iYogi, the remote help desk service provider, is facing backlash from Microsoft Corp. and at least two lawsuits in the United States. One lawsuit alleges that iYogi scams consumers and businesses into buying more IT services than they need. Another lawsuit claims iYogi failed to fulfill a business partnership in Maine. iYogi maintains that the company offers reputable report IT support services that millions of consumers and businesses depend upon.
- Update: March 18, 2016, 7:45 p.m. ET: Tata Communications, Bankers Warranty Group, OneCall sue iYogi.
- Update: March 2, 2016, 3:50 p.m.: Several alleged customers claim they can no longer reach iYogi.
Original Jan. 11, 2016 Report: Still, some big names are raising questions about the company's IT support services. The state of Washington sued iYogi in December, saying the help desk provider routinely scams customers into buying software and services they don't need. As part of the lawsuit announcement, Microsoft's Chief Legal Officer Brad Smith said iYogi is one of the companies that Microsoft receives the most complaints about, according to the Associated Press.
Meanwhile, Argo Marketing of Lewiston, Maine, is suing iYogi in New York. The lawsuit attempts to collect money owed to Argo by the tech support firm, according Maine.biz. The Argo-iYogi relationship had been expected to create 300 jobs in Maine -- launching iYogi's first Global Technology Services Center in North America, but the deal allegedly fell apart.
iYogi: We're Innocent
iYogi, which supports more than 3 million users worldwide, says the state of Washington lawsuit is without merit.
"What made this so shocking was the fact that nobody from the Attorney General’s office ever reached out to us to discuss any concerns they might have about our business or how it operates," said Vishal Dhar, co-founder and president marketing for iYogi. "Had they done so, they would have learned that the claims they are making are not only baseless, but are also misguided. While our legal teams prepare an appropriate course of action and response to the complaint, our position on this matter is clear – the lawsuit is without any merit."
ChannelE2E is checking to see if the company has a comment about the Argo Marketing lawsuit.
iYogi: The Global Consumer Help Desk?

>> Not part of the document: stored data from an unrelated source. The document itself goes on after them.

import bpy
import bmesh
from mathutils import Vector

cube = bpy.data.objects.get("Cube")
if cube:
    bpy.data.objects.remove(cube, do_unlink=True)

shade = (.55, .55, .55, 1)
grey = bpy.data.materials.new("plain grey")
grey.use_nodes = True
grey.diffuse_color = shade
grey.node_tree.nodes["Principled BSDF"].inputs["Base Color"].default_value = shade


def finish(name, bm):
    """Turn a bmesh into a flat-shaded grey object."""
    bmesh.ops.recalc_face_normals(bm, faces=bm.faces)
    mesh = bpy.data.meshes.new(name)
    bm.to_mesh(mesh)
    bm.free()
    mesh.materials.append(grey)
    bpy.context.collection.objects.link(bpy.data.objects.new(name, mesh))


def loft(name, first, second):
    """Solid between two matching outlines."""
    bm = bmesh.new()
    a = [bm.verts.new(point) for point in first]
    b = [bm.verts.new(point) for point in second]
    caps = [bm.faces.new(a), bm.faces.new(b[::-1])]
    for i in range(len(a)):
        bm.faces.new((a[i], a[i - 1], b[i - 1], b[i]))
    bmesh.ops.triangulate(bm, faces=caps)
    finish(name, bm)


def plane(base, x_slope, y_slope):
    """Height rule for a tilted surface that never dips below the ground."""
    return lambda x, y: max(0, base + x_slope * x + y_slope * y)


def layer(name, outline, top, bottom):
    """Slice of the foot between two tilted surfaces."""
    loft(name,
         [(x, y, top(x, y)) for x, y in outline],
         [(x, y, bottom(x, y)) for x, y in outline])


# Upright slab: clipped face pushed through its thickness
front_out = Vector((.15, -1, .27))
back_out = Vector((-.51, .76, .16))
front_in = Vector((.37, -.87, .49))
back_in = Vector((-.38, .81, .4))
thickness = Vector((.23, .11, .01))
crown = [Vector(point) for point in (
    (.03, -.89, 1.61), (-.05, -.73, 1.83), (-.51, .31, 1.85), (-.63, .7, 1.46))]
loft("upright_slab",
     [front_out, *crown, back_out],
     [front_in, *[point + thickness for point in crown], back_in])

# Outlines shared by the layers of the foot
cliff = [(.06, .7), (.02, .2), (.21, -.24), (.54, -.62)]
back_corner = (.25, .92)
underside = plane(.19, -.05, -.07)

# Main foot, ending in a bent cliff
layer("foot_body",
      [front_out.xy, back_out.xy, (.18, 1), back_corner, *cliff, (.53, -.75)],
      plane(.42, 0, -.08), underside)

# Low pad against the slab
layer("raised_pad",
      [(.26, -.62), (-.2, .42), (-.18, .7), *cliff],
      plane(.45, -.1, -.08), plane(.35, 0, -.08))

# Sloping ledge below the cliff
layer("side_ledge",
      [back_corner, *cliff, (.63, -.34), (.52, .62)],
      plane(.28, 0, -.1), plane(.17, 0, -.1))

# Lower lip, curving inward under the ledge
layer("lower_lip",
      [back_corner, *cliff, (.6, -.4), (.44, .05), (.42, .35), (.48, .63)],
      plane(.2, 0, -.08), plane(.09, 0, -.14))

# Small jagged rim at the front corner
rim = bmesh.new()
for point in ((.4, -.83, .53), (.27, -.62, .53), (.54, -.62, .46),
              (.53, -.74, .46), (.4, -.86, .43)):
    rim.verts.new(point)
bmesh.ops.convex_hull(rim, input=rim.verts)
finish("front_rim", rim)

iYogi was one of the first companies to pursue global consumer help desk opportunities, extending remote IT support toward the managed services business mode across the USA. The company says it offers a subscription based, on-demand technical support service for end user and small businesseses -- covering 550+ technology products along the way.
More than 3 million users, rely on iYogi for the setup, installation, networking, syncing, diagnostics, repair, security, optimization, and usability assistance for the technologies they use every day, iYogi asserts. The service is available in the United States, Canada, United Kingdom, GCC States, Australia, New Zealand, Spain, Singapore, and India.
iYogi and the Better Business Bureau
In the state of New York -- where iYogi operates an office and where Argo filed suite -- iYogi has faced 404 consumer complaints in the past three years, including 170 complaints in the past year, according to the Better Business Bureau.
However, iYogi maintains an A rating with the bureau, which suggests that the remote IT support company has effectively addressed inquiries from the bureau and its members.
Microsoft Combats Tech Support Scammers
As part of a broader industry effort, Microsoft has spent more than a year trying to educate consumers and small business owners about alleged IT tech support scams. If someone claiming to be from Microsoft calls your home or office, the company says:
- Do not purchase any software or services.
- Ask if there is a fee or subscription associated with the “service.” If there is, hang up.
- Never give control of your computer to a third party unless you can confirm that it is a legitimate representative of a computer support team with whom you are already a customer.
- Take the caller’s information down and immediately report it to your local authorities.
- Never provide your credit card or financial information to someone claiming to be from Microsoft tech support.
MSP Challenges and Opportunities
On the one hand, the controversy about alleged tech support scams could give legitimate managed services providers (MSPs) a black eye -- making it more difficult to sell and support remote IT services.
But on the other hand, reputable MSPs seem to be growing strongly and pushing into vertical markets. Among the data points to note: Top MSPs within the Continuum partner ecosystem are growing more than 40 percent per year, according to CEO Michael George.
Overall, customers seem to be craving and embracing more remote IT support services. But as lawsuits fly in some markets, MSPs may need to reinforce their market credibility.